**Recorded data**
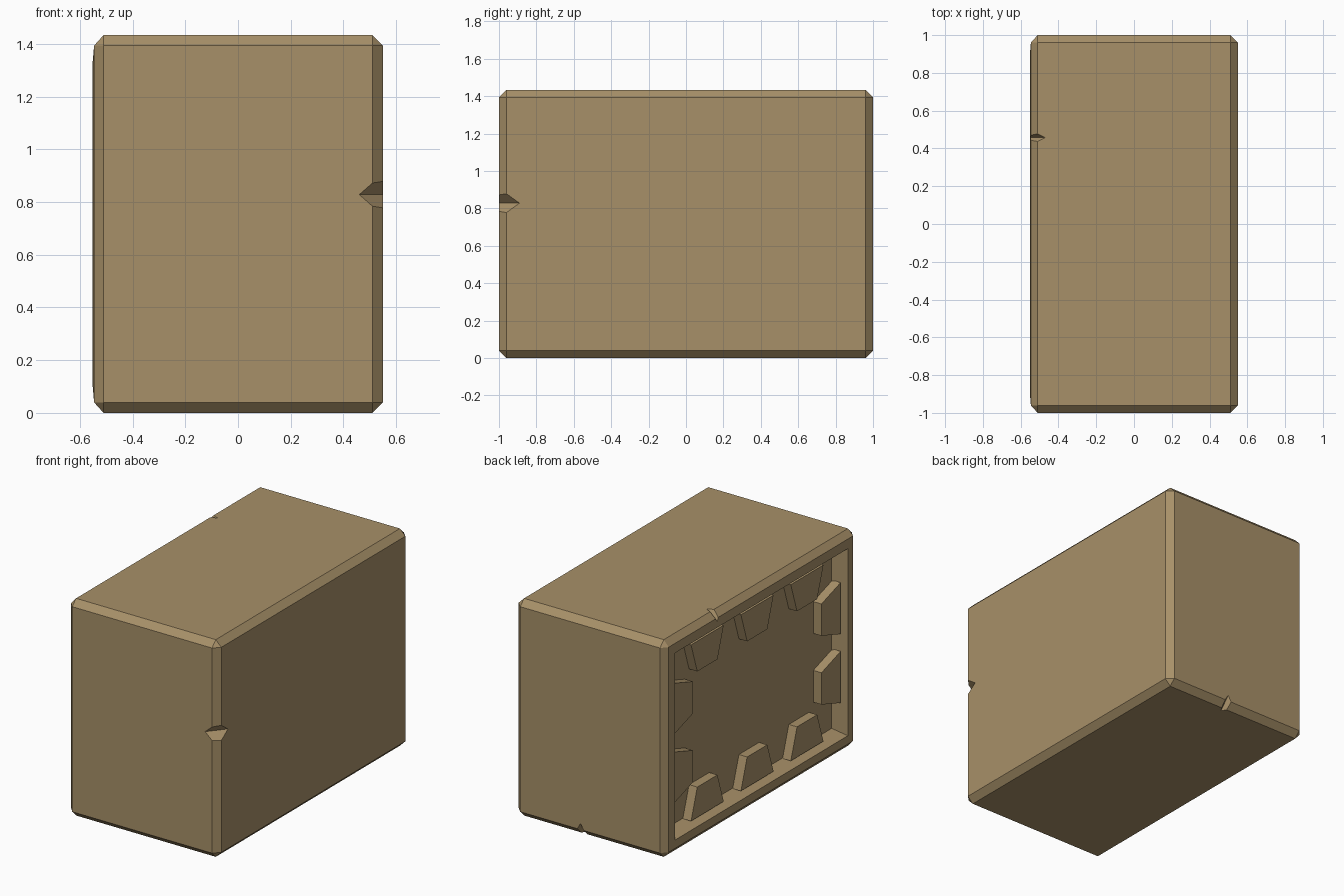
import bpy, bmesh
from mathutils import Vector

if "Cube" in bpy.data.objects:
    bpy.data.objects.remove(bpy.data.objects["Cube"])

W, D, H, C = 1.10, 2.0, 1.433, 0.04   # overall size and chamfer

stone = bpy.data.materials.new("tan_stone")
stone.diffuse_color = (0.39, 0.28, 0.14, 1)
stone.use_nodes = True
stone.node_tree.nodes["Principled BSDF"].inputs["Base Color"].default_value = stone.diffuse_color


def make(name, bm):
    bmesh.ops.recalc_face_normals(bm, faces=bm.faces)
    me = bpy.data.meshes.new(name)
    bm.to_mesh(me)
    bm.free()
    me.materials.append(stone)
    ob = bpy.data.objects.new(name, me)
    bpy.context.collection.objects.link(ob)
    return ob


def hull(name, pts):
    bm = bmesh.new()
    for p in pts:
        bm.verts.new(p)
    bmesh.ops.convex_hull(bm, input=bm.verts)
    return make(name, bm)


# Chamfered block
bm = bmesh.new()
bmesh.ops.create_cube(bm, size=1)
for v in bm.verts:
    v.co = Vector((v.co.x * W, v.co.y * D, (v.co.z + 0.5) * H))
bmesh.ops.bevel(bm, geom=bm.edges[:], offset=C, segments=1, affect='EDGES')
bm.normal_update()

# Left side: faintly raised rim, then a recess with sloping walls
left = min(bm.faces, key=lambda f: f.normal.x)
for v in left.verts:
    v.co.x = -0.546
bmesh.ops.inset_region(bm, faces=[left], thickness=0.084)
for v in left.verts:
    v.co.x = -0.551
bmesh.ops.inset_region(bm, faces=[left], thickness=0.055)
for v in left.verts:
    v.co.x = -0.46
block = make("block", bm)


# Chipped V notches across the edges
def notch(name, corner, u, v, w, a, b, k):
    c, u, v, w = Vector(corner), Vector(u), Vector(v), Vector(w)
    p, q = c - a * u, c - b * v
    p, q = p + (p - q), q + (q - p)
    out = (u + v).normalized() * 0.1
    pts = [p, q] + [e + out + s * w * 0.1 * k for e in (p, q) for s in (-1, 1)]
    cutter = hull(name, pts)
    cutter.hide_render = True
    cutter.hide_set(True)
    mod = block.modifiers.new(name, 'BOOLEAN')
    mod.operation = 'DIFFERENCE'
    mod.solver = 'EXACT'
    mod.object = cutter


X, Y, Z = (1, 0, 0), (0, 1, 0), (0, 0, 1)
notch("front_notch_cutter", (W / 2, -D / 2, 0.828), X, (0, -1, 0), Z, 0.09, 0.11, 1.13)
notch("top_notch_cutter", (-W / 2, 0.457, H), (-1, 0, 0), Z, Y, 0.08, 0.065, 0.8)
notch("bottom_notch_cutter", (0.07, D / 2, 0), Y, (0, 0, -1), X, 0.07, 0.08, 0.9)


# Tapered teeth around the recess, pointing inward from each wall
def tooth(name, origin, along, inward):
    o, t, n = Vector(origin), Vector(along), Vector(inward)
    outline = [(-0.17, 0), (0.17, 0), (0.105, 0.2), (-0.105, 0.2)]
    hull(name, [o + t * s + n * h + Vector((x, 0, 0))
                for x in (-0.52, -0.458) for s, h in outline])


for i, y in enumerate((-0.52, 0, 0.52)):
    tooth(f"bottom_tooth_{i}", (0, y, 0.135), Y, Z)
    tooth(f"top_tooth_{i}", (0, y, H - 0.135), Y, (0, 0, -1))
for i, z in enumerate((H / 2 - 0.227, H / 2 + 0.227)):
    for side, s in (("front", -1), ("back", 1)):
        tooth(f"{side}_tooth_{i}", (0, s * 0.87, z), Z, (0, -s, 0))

--

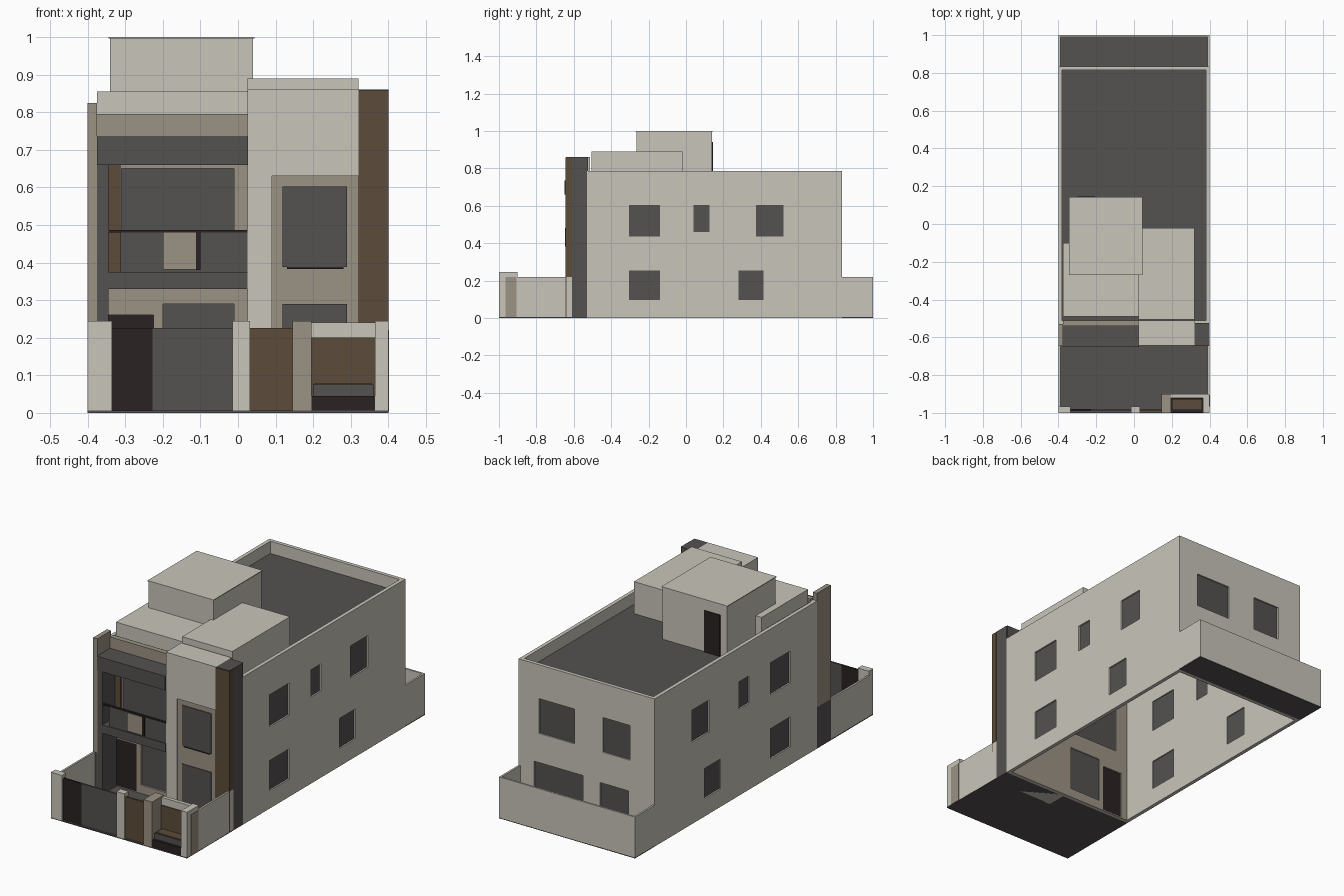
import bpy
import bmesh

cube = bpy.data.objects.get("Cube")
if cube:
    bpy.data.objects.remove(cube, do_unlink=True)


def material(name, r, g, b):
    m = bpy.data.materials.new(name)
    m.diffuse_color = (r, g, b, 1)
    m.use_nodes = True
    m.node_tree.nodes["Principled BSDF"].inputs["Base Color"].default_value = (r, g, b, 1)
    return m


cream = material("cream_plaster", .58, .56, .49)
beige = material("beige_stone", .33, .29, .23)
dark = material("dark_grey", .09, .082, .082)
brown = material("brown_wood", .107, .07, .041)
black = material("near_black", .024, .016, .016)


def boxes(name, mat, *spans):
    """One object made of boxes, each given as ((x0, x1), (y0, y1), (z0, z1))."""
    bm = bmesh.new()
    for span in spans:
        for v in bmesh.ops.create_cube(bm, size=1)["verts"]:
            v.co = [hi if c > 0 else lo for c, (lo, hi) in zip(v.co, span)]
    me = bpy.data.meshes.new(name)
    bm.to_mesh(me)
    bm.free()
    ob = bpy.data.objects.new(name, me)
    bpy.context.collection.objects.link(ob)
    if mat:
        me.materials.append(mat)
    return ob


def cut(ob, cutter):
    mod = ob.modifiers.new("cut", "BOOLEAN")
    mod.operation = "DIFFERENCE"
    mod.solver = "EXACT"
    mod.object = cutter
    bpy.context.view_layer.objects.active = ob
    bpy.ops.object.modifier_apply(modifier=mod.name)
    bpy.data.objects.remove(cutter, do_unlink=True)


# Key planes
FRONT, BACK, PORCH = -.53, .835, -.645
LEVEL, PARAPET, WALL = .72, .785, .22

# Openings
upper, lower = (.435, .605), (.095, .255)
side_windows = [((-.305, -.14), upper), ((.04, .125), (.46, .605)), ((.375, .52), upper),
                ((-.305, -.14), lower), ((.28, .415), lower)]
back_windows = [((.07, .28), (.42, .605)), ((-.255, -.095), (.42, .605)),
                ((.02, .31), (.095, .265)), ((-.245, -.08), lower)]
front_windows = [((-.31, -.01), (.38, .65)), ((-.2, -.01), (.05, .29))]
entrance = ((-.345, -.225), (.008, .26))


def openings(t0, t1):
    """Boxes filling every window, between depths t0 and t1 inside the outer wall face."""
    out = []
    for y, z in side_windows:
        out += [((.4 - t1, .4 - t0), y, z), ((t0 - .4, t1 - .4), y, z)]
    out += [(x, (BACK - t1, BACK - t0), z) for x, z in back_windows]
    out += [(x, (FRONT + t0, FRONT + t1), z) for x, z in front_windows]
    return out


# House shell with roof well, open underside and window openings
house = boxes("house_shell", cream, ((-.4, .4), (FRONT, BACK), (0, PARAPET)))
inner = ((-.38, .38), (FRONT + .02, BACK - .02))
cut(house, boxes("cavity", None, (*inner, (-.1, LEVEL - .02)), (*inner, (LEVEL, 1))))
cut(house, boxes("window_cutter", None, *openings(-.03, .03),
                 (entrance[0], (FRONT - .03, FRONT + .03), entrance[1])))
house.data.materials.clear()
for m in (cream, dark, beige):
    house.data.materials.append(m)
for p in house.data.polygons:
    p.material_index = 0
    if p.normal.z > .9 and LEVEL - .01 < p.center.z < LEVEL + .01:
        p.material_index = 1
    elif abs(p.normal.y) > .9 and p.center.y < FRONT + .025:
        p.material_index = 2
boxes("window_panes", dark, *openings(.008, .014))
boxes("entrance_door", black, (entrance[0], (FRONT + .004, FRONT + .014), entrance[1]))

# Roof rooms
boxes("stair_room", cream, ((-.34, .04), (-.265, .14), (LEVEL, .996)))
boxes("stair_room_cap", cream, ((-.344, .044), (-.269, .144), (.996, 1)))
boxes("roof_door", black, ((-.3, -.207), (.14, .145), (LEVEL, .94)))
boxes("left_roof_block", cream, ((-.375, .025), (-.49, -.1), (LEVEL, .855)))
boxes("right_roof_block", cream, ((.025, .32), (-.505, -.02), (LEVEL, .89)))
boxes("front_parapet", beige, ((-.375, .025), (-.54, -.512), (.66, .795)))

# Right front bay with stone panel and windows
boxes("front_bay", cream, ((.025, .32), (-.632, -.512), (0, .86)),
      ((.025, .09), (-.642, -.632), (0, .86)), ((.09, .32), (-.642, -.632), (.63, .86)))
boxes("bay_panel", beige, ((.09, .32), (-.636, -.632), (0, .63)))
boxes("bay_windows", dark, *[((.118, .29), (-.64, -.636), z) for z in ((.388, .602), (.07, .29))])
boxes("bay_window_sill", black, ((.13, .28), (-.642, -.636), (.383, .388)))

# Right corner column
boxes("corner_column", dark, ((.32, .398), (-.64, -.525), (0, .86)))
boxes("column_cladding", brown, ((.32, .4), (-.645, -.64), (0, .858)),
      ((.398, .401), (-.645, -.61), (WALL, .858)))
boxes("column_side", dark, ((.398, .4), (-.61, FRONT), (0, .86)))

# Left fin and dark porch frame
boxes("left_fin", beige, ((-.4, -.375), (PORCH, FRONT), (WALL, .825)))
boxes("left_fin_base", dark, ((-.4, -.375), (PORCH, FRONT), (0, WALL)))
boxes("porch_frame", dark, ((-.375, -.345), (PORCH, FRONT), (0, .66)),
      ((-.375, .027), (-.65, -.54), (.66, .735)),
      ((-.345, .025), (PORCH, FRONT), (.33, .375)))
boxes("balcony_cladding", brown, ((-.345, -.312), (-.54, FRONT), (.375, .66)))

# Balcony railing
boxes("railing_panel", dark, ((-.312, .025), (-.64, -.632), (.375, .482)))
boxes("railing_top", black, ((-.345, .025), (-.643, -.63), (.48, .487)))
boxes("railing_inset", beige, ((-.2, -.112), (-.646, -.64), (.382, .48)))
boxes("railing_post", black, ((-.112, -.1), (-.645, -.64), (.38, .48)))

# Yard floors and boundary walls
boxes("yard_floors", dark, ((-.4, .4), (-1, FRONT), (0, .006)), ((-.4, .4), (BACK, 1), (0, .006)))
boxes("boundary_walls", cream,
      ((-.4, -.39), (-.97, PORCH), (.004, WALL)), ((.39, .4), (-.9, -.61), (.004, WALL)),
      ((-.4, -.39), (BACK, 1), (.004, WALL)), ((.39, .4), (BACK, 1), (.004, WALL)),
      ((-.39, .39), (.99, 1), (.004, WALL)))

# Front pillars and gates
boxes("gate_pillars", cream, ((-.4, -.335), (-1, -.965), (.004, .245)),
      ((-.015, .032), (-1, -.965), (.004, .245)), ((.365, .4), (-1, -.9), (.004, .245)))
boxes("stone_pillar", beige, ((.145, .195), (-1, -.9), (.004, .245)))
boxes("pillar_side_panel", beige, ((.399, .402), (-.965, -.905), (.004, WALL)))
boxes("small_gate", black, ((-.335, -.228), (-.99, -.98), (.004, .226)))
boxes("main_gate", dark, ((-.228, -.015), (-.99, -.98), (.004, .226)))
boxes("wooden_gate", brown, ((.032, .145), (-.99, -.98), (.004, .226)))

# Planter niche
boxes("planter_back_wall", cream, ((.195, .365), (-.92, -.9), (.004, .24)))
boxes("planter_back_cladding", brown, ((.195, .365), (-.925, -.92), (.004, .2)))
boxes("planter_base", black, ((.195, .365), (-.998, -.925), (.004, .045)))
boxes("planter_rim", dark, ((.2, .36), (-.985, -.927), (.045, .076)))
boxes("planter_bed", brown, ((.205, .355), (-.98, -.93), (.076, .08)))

...

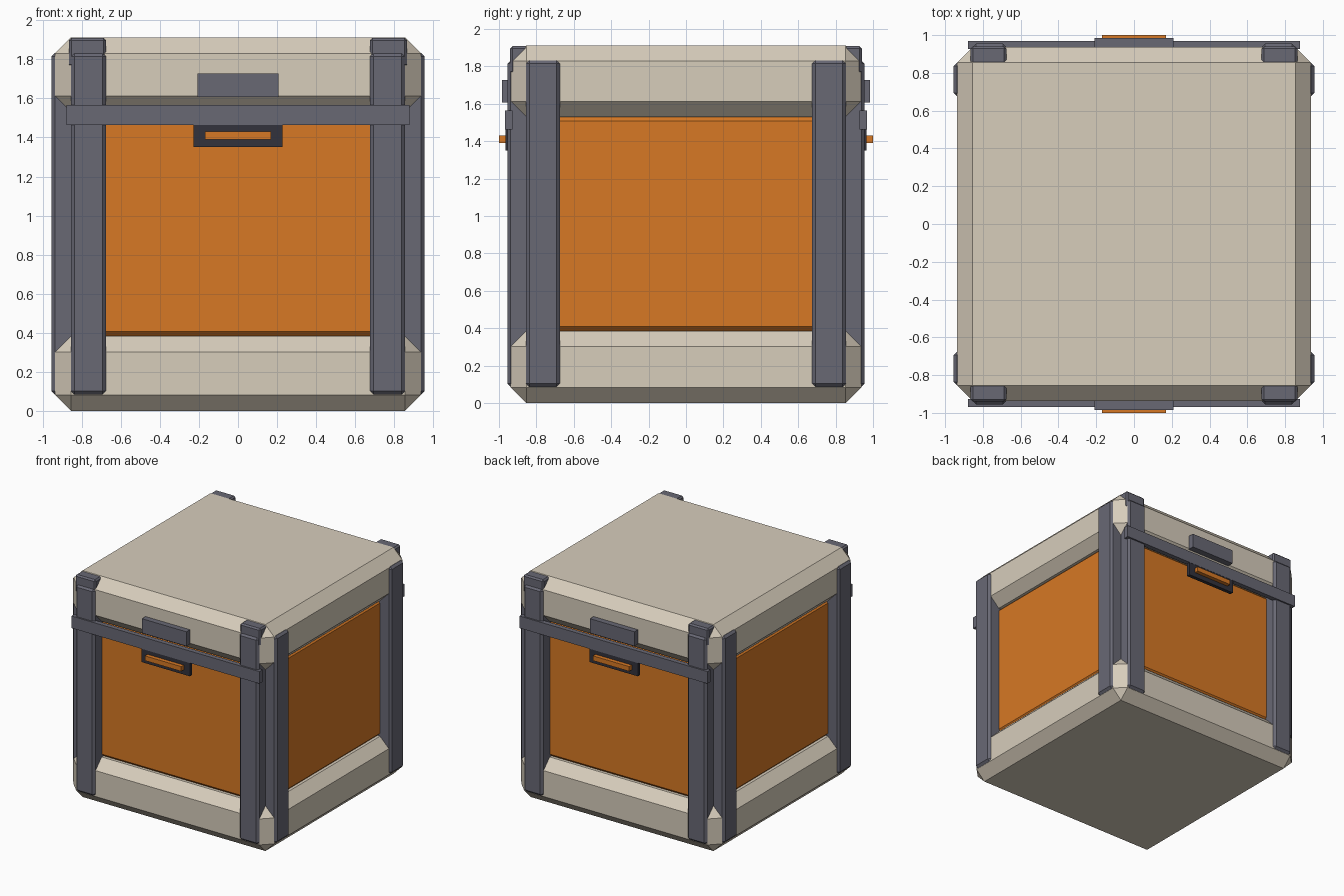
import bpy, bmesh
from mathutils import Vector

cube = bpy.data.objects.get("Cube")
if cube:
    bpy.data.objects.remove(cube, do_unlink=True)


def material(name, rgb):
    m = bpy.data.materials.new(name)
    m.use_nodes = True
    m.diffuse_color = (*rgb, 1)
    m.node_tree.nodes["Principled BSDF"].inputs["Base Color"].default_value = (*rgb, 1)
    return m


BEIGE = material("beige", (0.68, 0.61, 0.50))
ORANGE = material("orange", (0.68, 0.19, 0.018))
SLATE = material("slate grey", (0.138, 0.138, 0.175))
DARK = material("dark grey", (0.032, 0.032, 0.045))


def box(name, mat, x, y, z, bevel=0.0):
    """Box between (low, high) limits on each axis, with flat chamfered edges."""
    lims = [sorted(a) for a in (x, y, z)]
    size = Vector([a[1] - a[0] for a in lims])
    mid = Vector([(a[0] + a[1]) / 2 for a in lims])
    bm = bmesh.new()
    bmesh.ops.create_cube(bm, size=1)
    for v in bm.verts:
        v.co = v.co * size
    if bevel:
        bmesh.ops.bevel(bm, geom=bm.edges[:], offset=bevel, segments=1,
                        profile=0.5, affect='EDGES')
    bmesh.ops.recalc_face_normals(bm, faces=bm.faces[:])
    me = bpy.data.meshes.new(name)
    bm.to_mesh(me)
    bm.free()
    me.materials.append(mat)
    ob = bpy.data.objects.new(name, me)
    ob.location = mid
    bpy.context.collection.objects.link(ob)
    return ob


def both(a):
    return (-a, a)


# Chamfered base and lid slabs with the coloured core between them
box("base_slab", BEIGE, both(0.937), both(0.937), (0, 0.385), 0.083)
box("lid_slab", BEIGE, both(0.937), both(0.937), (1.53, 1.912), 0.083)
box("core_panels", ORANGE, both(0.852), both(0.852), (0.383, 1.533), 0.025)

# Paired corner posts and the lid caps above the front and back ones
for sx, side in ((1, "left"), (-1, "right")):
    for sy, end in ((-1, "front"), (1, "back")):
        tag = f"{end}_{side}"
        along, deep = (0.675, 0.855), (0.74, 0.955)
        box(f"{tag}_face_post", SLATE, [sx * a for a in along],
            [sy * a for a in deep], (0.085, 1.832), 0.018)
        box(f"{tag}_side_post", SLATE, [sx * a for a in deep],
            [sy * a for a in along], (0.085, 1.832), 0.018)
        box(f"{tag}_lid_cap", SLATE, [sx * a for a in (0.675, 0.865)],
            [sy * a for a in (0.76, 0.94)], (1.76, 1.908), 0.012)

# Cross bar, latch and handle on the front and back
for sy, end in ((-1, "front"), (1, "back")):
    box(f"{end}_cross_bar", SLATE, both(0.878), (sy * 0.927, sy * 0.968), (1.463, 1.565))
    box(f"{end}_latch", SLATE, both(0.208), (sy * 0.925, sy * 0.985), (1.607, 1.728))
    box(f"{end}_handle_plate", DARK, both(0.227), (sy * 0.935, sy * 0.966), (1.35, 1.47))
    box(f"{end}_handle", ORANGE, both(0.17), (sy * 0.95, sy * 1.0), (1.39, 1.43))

**What this task involves**
Output, from the data above, the lines from the line with "for y, z in" to the line with "(entrance[0], (FRONT - .03, FRONT" exactly as they stand, both ends included and nothing else.

**Result**
    for y, z in side_windows:
        out += [((.4 - t1, .4 - t0), y, z), ((t0 - .4, t1 - .4), y, z)]
    out += [(x, (BACK - t1, BACK - t0), z) for x, z in back_windows]
    out += [(x, (FRONT + t0, FRONT + t1), z) for x, z in front_windows]
    return out


# House shell with roof well, open underside and window openings
house = boxes("house_shell", cream, ((-.4, .4), (FRONT, BACK), (0, PARAPET)))
inner = ((-.38, .38), (FRONT + .02, BACK - .02))
cut(house, boxes("cavity", None, (*inner, (-.1, LEVEL - .02)), (*inner, (LEVEL, 1))))
cut(house, boxes("window_cutter", None, *openings(-.03, .03),
                 (entrance[0], (FRONT - .03, FRONT + .03), entrance[1])))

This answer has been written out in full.